DeSclafani gets a lot of power from his lower half to generate the velocity. I have an equation,
hip drive = momentum = velocity , and he had great hip drive and led with his front heel to keep his front side closed and gave him good direction to the plate. He kept the ball on the ground well as he got six groundouts to just one flyout.
Jake Reed (Twins): Reed threw just one inning and faced three hitters. He was lighting up the radar guns sitting in the mid 90’s though it was rather straight. He did have two loud outs on sliders up in the zone but one appearance I can’t truly judge that pitch.
Enrique Burgos (Diamondbacks): The big right hander pitched one perfect inning and showed the power stuff scouts rave about.

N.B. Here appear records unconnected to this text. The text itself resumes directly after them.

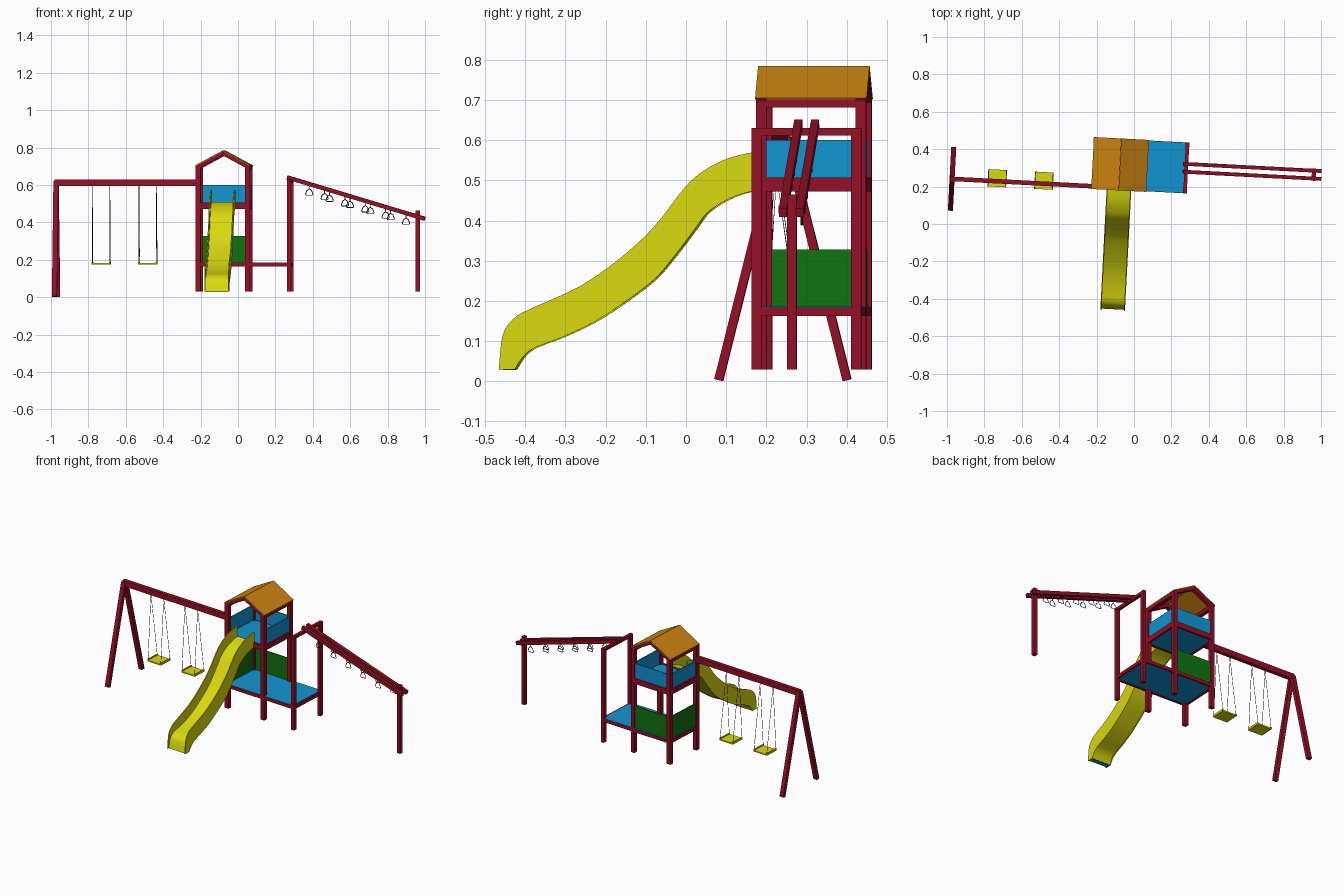
import bpy, math
from mathutils import Vector, Matrix

if "Cube" in bpy.data.objects:
    bpy.data.objects.remove(bpy.data.objects["Cube"])

ROT = Matrix.Rotation(math.radians(-3), 4, 'Z')   # whole set is turned slightly


def material(name, r, g, b):
    m = bpy.data.materials.new(name)
    m.diffuse_color = (r, g, b, 1)
    m.use_nodes = True
    m.node_tree.nodes["Principled BSDF"].inputs["Base Color"].default_value = m.diffuse_color
    return m


RED = material("red", .30, .005, .02)
BLUE = material("blue", .005, .30, .65)
GREEN = material("green", .005, .17, .005)
ORANGE = material("orange", .60, .23, .005)
YELLOW = material("yellow", .70, .70, .005)
BLACK = material("black", .012, .012, .01)


def mesh(name, verts, faces, mat):
    me = bpy.data.meshes.new(name)
    me.from_pydata([ROT @ Vector(v) for v in verts], [], faces)
    me.materials.append(mat)
    ob = bpy.data.objects.new(name, me)
    bpy.context.collection.objects.link(ob)
    return ob


BOX = [(0, 1, 3, 2), (4, 6, 7, 5), (0, 4, 5, 1), (2, 3, 7, 6), (0, 2, 6, 4), (1, 5, 7, 3)]


def box(name, x, y, z, mat):
    return mesh(name, [(a, b, c) for a in x for b in y for c in z], BOX, mat)


def beam(name, p, q, side, w, h, mat=RED):
    """Bar from p to q; w along the side axis, h across it."""
    p, q, s = Vector(p), Vector(q), Vector(side).normalized()
    u = (q - p).cross(s).normalized()
    return mesh(name, [e + s * a * w / 2 + u * b * h / 2
                       for e in (p, q) for a in (-1, 1) for b in (-1, 1)], BOX, mat)


def wire(name, lines, r, mat=BLACK):
    cu = bpy.data.curves.new(name, 'CURVE')
    cu.dimensions = '3D'
    cu.bevel_depth, cu.bevel_resolution = r, 0
    for pts in lines:
        sp = cu.splines.new('POLY')
        sp.points.add(len(pts) - 1)
        for sp_pt, co in zip(sp.points, pts):
            sp_pt.co = (*(ROT @ Vector(co)), 1)
    cu.materials.append(mat)
    bpy.context.collection.objects.link(bpy.data.objects.new(name, cu))


# Tower extents
X0, X1, XP = -.236, .054, .274
Y0, Y1 = .177, .451
P = .026
XC, YC = (X0 + X1) / 2, (Y0 + Y1) / 2

# Tower and platform posts
for ys in ((Y0, Y0 + P), (Y1 - P, Y1)):
    box("tower_post", (X0, X0 + P), ys, (.03, .70), RED)
    box("tower_post", (X1 - P, X1), ys, (.03, .70), RED)
    box("platform_post", (XP - .021, XP), ys, (.03, .63), RED)
box("platform_top_bar", (XP - .02, XP - .001), (Y0 + P, Y1 - P), (.612, .63), RED)

# Floors and their frames
for z0, z1, x1 in ((.163, .184, XP), (.473, .507, X1)):
    for ys in ((Y0 + .001, Y0 + .014), (Y1 - .014, Y1 - .001)):
        box("floor_rail", (X0 + .002, x1 - .002), ys, (z0, z1), RED)
    for xs in ((X0 + .001, X0 + .014), (x1 - .014, x1 - .001)):
        box("floor_cross_rail", xs, (Y0 + .002, Y1 - .002), (z0, z1), RED)
box("lower_floor", (X0 + .012, XP - .012), (Y0 + .003, Y1 - .003), (.167, .186), BLUE)
box("upper_floor", (X0 + .012, X1 - .012), (Y0 + .012, Y1 - .012), (.478, .503), BLUE)

# Wall panels
IX, IY = (X0 + P, X1 - P), (Y0 + P, Y1 - P)
for name, zs, mat in (("lower", (.184, .328), GREEN), ("upper", (.507, .60), BLUE)):
    box(name + "_back_panel", IX, (Y1 - .016, Y1 - .008), zs, mat)
    box(name + "_left_panel", (X0 + .008, X0 + .016), IY, zs, mat)
box("upper_right_panel", (X1 - .016, X1 - .008), IY, (.507, .60), BLUE)

# Roof: eave bars, gable rafters, panels
for sx in (-1, 1):
    xe = XC + sx * .132
    box("eave_bar", (xe - .012, xe + .012), (Y0 + .001, Y1 - .001), (.681, .703), RED)
    for y in (Y0 + P / 2, Y1 - P / 2):
        beam("gable_rafter", (XC + sx * .143, y, .693), (XC, y, .770), (0, 1, 0), P, .021)
    beam("roof_panel", (XC + sx * .146, YC, .703), (XC, YC, .782), (0, 1, 0),
         Y1 - Y0 + .004, .005, ORANGE)

# Climbing rails, sloping down to one end post
X_A, X_B = .247, .984


def rail_z(x):
    return .641 - .301 * (x - X_A)


for sy, start in ((-1, .366), (1, .446)):
    y = YC + sy * .021
    beam("climbing_rail", (X_A, y, rail_z(X_A)), (X_B, y, rail_z(X_B)), (0, 1, 0), .02, .022)
    # Hanging hand rings
    for i in range(5):
        x = start + .109 * i
        z = rail_z(x) - .008
        shape = [(0, 0), (0, -.018), (.012, -.026), (.02, -.046), (.016, -.052),
                 (-.016, -.052), (-.02, -.046), (-.012, -.026), (0, -.018)]
        wire("hand_ring", [[(x + a, y, z + b) for a, b in shape]], .0024)
box("climbing_end_post", (.935, .958), (YC - .0115, YC + .0115), (.03, .465), RED)
box("climbing_cross_bar", (.936, .957), (YC - .033, YC + .033), (.418, .438), RED)

# Swing frame
YS, XL = .190, -.984
box("swing_beam", (-.992, X0 + .005), (YS - .012, YS + .012), (.594, .63), RED)
for sy in (-1, 1):
    beam("swing_leg", (XL, YS + sy * .16, .003), (XL, YS + sy * .005, .618), (1, 0, 0), .027, .022)

# Swings
for x in (-.743, -.493):
    box("swing_seat", (x - .046, x + .046), (YS - .03, YS + .062), (.174, .182), YELLOW)
    for sx in (-1, 1):
        xr = x + sx * .047
        box("seat_lip", (xr - .003, xr + .003), (YS - .03, YS + .062), (.175, .189), YELLOW)
        wire("swing_rope", [[(xr, YS - .027, .186), (xr, YS, .598), (xr, YS + .059, .186)]], .0015)


# Slide: paired upper and lower edges (y, z), smoothed
UP = [(.185, .574), (.12, .56), (.07, .54), (.02, .507), (-.02, .463), (-.06, .41), (-.11, .355),
      (-.18, .295), (-.26, .24), (-.33, .206), (-.39, .18), (-.43, .157), (-.458, .115), (-.468, .03)]
LO = [(.185, .478), (.13, .464), (.09, .446), (.05, .418), (.02, .378), (-.03, .312), (-.08, .254),
      (-.15, .20), (-.23, .148), (-.305, .112), (-.36, .091), (-.39, .077), (-.411, .057), (-.428, .03)]


def smooth(pts, n=4):
    v = [Vector(p) for p in pts]
    v = [2 * v[0] - v[1]] + v + [2 * v[-1] - v[-2]]
    out = []
    for a, b, c, d in zip(v, v[1:], v[2:], v[3:]):
        for k in range(n):
            t = k / n
            out.append(.5 * (2 * b + (c - a) * t + (2 * a - 5 * b + 4 * c - d) * t * t
                             + (3 * b - a - 3 * c + d) * t ** 3))
    return out + [v[-2]]


up, lo = smooth(UP), smooth(LO)
N = len(up)
bed = []
for i, (a, b) in enumerate(zip(up, lo)):
    t = i / (N - 1)
    bed.append(b.lerp(a, .32 + .5 * max(0, (t - .6) / .4) ** 2))


def ribbon(name, xs, top, bottom, mat):
    verts, faces = [], []
    for a, b in zip(top, bottom):
        verts += [(xs[0], *a), (xs[1], *a), (xs[1], *b), (xs[0], *b)]
    for i in range(N - 1):
        for k in range(4):
            j = (k + 1) % 4
            faces.append((4 * i + k, 4 * i + j, 4 * i + 4 + j, 4 * i + 4 + k))
    faces += [(3, 2, 1, 0), tuple(4 * (N - 1) + k for k in range(4))]
    ob = mesh(name, verts, faces, mat)
    bpy.context.view_layer.objects.active = ob
    ob.select_set(True)
    bpy.ops.object.shade_smooth_by_angle(angle=math.radians(30))
    ob.select_set(False)


XSL, XSR = -.156, -.024
ribbon("slide_bed", (XSL + .004, XSR - .004), bed, [b + Vector((0, .004 if i < N - 1 else 0))
                                                     for i, b in enumerate(lo)], YELLOW)
ribbon("slide_left_wall", (XSL, XSL + .006), up, lo, YELLOW)
ribbon("slide_right_wall", (XSR - .006, XSR), up, lo, YELLOW)
box("slide_foot", (XSL + .006, XSR - .006), (-.458, -.430), (.028, .031), BLUE)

He threw a fastball in the mid-to-upper 90’s and though he does not have great command of the pitch, in a one inning role he could get away with it. He cut his walk rate in half this season which is promising. He slider was powerful and had good vertical movement to it rather than having it be an east-west pitch.
Dan Vogelbach (Cubs): I got to this game in the fourth inning and saw him hit just twice. The first was against a lefty and he had no chance. He looked uncomfortable and hit a weak popup after being ahead in the count 3-0. The next plate appearance came against a righty and he worked the count in his favor and hit a hard single to right. He does have a bit of a hitch with his hands but got them in a good position. His stroke is short with good lift. I don’t seem him being a National League player as he has a very non-athletic body.
Sean Nolin (Blue Jays): Another pitcher who has a big league time though it’s just 1.1 innings in 2013. The southpaw wasn’t over powering with his fastball as it was in the upper 80’s but it played up because his changeup had hitters out front. He threw just 60 percent strikes but the only base runner he allowed was on a hit batter with a fastball that got away armside. He struck out five in just three innings and was likely pulled early as he went deep in counts to a lot of hitters. He had good direction to the plate and didn’t pull off to the third base side.